Directions:
Omit every picture, then return the listing verbatim.

[The data — start]

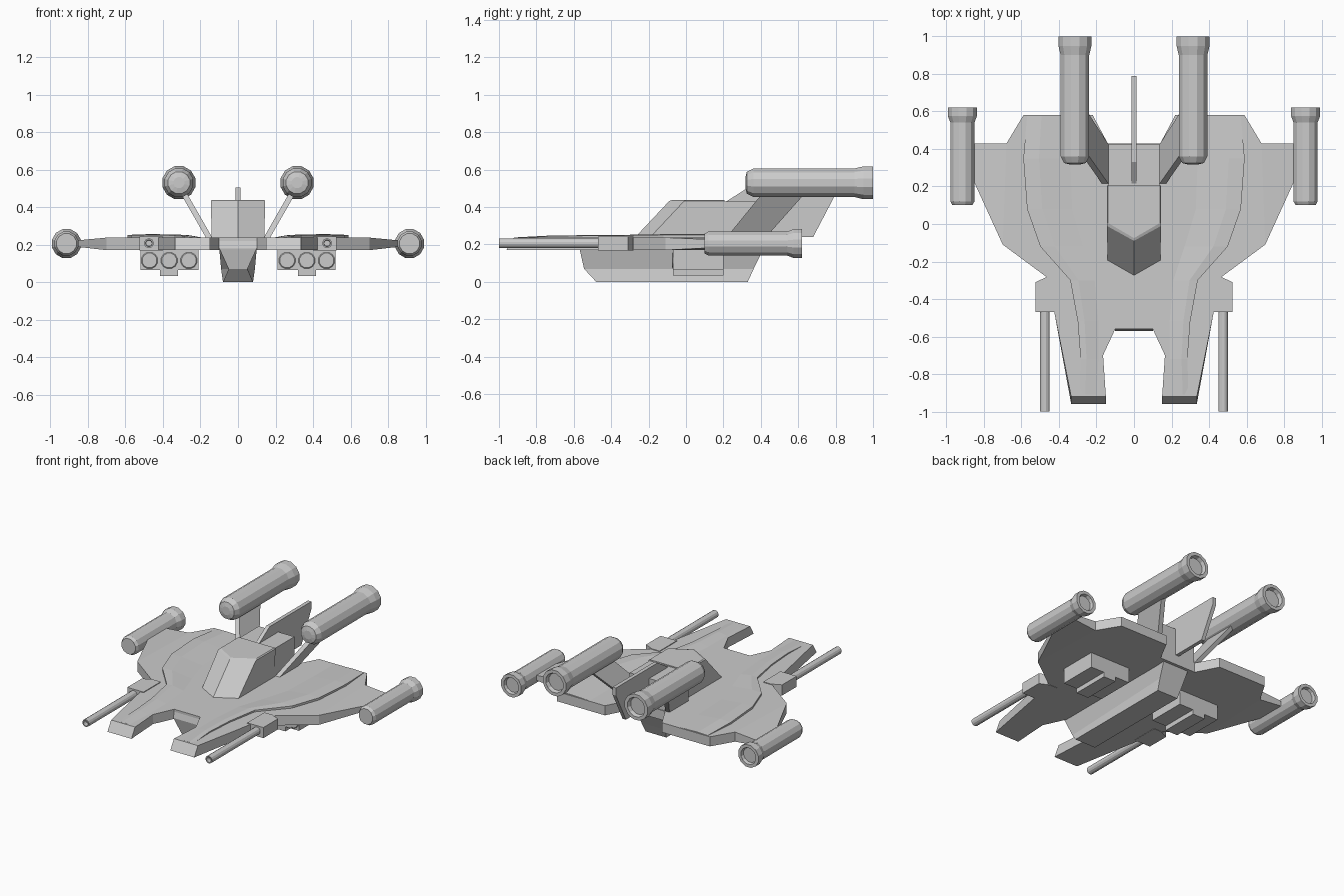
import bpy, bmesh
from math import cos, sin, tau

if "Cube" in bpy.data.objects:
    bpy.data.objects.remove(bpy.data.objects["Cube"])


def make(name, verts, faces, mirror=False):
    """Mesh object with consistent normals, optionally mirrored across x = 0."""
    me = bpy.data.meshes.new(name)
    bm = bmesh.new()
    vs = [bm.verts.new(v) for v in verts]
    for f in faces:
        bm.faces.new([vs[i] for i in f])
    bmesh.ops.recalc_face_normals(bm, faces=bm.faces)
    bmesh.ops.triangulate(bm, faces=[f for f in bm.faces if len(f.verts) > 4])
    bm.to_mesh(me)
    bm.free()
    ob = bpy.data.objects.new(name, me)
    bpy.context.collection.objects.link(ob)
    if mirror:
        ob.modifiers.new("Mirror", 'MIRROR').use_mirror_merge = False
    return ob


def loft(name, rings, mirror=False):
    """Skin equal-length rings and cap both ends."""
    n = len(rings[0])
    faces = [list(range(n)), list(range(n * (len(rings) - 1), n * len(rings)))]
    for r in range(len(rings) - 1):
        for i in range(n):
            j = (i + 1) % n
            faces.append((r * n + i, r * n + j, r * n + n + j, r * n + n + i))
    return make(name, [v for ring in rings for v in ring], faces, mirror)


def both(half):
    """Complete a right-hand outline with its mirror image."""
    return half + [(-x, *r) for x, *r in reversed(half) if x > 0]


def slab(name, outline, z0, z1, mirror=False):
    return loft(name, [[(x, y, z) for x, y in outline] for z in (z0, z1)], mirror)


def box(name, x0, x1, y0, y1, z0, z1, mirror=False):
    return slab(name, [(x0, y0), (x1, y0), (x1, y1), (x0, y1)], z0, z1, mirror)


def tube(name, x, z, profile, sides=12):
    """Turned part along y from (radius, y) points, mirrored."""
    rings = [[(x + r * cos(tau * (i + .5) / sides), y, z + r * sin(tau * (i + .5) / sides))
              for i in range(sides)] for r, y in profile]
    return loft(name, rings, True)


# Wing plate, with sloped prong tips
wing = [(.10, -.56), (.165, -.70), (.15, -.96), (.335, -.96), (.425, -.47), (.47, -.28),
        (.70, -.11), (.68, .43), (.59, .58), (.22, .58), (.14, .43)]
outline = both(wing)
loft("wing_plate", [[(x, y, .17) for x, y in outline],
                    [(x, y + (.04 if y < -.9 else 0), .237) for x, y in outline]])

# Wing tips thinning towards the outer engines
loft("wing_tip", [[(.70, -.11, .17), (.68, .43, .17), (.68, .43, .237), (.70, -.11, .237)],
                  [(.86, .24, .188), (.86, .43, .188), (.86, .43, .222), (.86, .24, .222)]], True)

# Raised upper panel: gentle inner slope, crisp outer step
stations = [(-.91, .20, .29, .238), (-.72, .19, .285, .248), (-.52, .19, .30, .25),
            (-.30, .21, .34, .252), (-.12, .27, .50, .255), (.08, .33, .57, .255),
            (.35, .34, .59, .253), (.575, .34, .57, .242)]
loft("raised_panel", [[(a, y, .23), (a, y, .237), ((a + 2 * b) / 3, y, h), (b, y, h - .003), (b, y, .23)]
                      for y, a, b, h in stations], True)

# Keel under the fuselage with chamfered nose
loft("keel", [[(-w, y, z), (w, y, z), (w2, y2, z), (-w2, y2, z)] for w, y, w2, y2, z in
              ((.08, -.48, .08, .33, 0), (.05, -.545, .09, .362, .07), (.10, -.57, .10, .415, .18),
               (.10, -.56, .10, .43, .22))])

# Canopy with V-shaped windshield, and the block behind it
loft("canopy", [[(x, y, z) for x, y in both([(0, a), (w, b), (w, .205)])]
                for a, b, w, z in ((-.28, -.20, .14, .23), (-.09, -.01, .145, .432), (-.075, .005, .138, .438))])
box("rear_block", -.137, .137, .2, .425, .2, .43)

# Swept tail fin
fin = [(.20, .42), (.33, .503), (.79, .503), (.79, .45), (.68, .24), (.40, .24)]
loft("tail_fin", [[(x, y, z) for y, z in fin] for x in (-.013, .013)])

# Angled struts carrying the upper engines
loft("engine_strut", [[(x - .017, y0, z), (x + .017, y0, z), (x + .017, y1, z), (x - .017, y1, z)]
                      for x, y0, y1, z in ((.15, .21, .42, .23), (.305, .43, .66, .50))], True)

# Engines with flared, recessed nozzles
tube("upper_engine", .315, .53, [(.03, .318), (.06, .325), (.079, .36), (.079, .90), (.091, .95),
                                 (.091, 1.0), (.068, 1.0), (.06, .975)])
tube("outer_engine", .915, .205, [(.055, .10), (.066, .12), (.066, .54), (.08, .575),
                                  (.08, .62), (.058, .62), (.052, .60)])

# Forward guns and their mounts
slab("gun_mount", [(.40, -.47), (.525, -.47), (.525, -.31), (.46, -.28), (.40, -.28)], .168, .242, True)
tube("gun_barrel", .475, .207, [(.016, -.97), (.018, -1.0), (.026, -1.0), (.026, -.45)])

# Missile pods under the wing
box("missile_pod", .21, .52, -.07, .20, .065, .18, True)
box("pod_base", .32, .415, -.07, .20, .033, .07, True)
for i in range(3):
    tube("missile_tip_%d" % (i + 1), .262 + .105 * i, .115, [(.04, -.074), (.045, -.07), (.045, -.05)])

[The data — finish]

Problem solution:
import bpy, bmesh
from math import cos, sin, tau

if "Cube" in bpy.data.objects:
    bpy.data.objects.remove(bpy.data.objects["Cube"])


def make(name, verts, faces, mirror=False):
    """Mesh object with consistent normals, optionally mirrored across x = 0."""
    me = bpy.data.meshes.new(name)
    bm = bmesh.new()
    vs = [bm.verts.new(v) for v in verts]
    for f in faces:
        bm.faces.new([vs[i] for i in f])
    bmesh.ops.recalc_face_normals(bm, faces=bm.faces)
    bmesh.ops.triangulate(bm, faces=[f for f in bm.faces if len(f.verts) > 4])
    bm.to_mesh(me)
    bm.free()
    ob = bpy.data.objects.new(name, me)
    bpy.context.collection.objects.link(ob)
    if mirror:
        ob.modifiers.new("Mirror", 'MIRROR').use_mirror_merge = False
    return ob


def loft(name, rings, mirror=False):
    """Skin equal-length rings and cap both ends."""
    n = len(rings[0])
    faces = [list(range(n)), list(range(n * (len(rings) - 1), n * len(rings)))]
    for r in range(len(rings) - 1):
        for i in range(n):
            j = (i + 1) % n
            faces.append((r * n + i, r * n + j, r * n + n + j, r * n + n + i))
    return make(name, [v for ring in rings for v in ring], faces, mirror)


def both(half):
    """Complete a right-hand outline with its mirror image."""
    return half + [(-x, *r) for x, *r in reversed(half) if x > 0]


def slab(name, outline, z0, z1, mirror=False):
    return loft(name, [[(x, y, z) for x, y in outline] for z in (z0, z1)], mirror)


def box(name, x0, x1, y0, y1, z0, z1, mirror=False):
    return slab(name, [(x0, y0), (x1, y0), (x1, y1), (x0, y1)], z0, z1, mirror)


def tube(name, x, z, profile, sides=12):
    """Turned part along y from (radius, y) points, mirrored."""
    rings = [[(x + r * cos(tau * (i + .5) / sides), y, z + r * sin(tau * (i + .5) / sides))
              for i in range(sides)] for r, y in profile]
    return loft(name, rings, True)


# Wing plate, with sloped prong tips
wing = [(.10, -.56), (.165, -.70), (.15, -.96), (.335, -.96), (.425, -.47), (.47, -.28),
        (.70, -.11), (.68, .43), (.59, .58), (.22, .58), (.14, .43)]
outline = both(wing)
loft("wing_plate", [[(x, y, .17) for x, y in outline],
                    [(x, y + (.04 if y < -.9 else 0), .237) for x, y in outline]])

# Wing tips thinning towards the outer engines
loft("wing_tip", [[(.70, -.11, .17), (.68, .43, .17), (.68, .43, .237), (.70, -.11, .237)],
                  [(.86, .24, .188), (.86, .43, .188), (.86, .43, .222), (.86, .24, .222)]], True)

# Raised upper panel: gentle inner slope, crisp outer step
stations = [(-.91, .20, .29, .238), (-.72, .19, .285, .248), (-.52, .19, .30, .25),
            (-.30, .21, .34, .252), (-.12, .27, .50, .255), (.08, .33, .57, .255),
            (.35, .34, .59, .253), (.575, .34, .57, .242)]
loft("raised_panel", [[(a, y, .23), (a, y, .237), ((a + 2 * b) / 3, y, h), (b, y, h - .003), (b, y, .23)]
                      for y, a, b, h in stations], True)

# Keel under the fuselage with chamfered nose
loft("keel", [[(-w, y, z), (w, y, z), (w2, y2, z), (-w2, y2, z)] for w, y, w2, y2, z in
              ((.08, -.48, .08, .33, 0), (.05, -.545, .09, .362, .07), (.10, -.57, .10, .415, .18),
               (.10, -.56, .10, .43, .22))])

# Canopy with V-shaped windshield, and the block behind it
loft("canopy", [[(x, y, z) for x, y in both([(0, a), (w, b), (w, .205)])]
                for a, b, w, z in ((-.28, -.20, .14, .23), (-.09, -.01, .145, .432), (-.075, .005, .138, .438))])
box("rear_block", -.137, .137, .2, .425, .2, .43)

# Swept tail fin
fin = [(.20, .42), (.33, .503), (.79, .503), (.79, .45), (.68, .24), (.40, .24)]
loft("tail_fin", [[(x, y, z) for y, z in fin] for x in (-.013, .013)])

# Angled struts carrying the upper engines
loft("engine_strut", [[(x - .017, y0, z), (x + .017, y0, z), (x + .017, y1, z), (x - .017, y1, z)]
                      for x, y0, y1, z in ((.15, .21, .42, .23), (.305, .43, .66, .50))], True)

# Engines with flared, recessed nozzles
tube("upper_engine", .315, .53, [(.03, .318), (.06, .325), (.079, .36), (.079, .90), (.091, .95),
                                 (.091, 1.0), (.068, 1.0), (.06, .975)])
tube("outer_engine", .915, .205, [(.055, .10), (.066, .12), (.066, .54), (.08, .575),
                                  (.08, .62), (.058, .62), (.052, .60)])

# Forward guns and their mounts
slab("gun_mount", [(.40, -.47), (.525, -.47), (.525, -.31), (.46, -.28), (.40, -.28)], .168, .242, True)
tube("gun_barrel", .475, .207, [(.016, -.97), (.018, -1.0), (.026, -1.0), (.026, -.45)])

# Missile pods under the wing
box("missile_pod", .21, .52, -.07, .20, .065, .18, True)
box("pod_base", .32, .415, -.07, .20, .033, .07, True)
for i in range(3):
    tube("missile_tip_%d" % (i + 1), .262 + .105 * i, .115, [(.04, -.074), (.045, -.07), (.045, -.05)])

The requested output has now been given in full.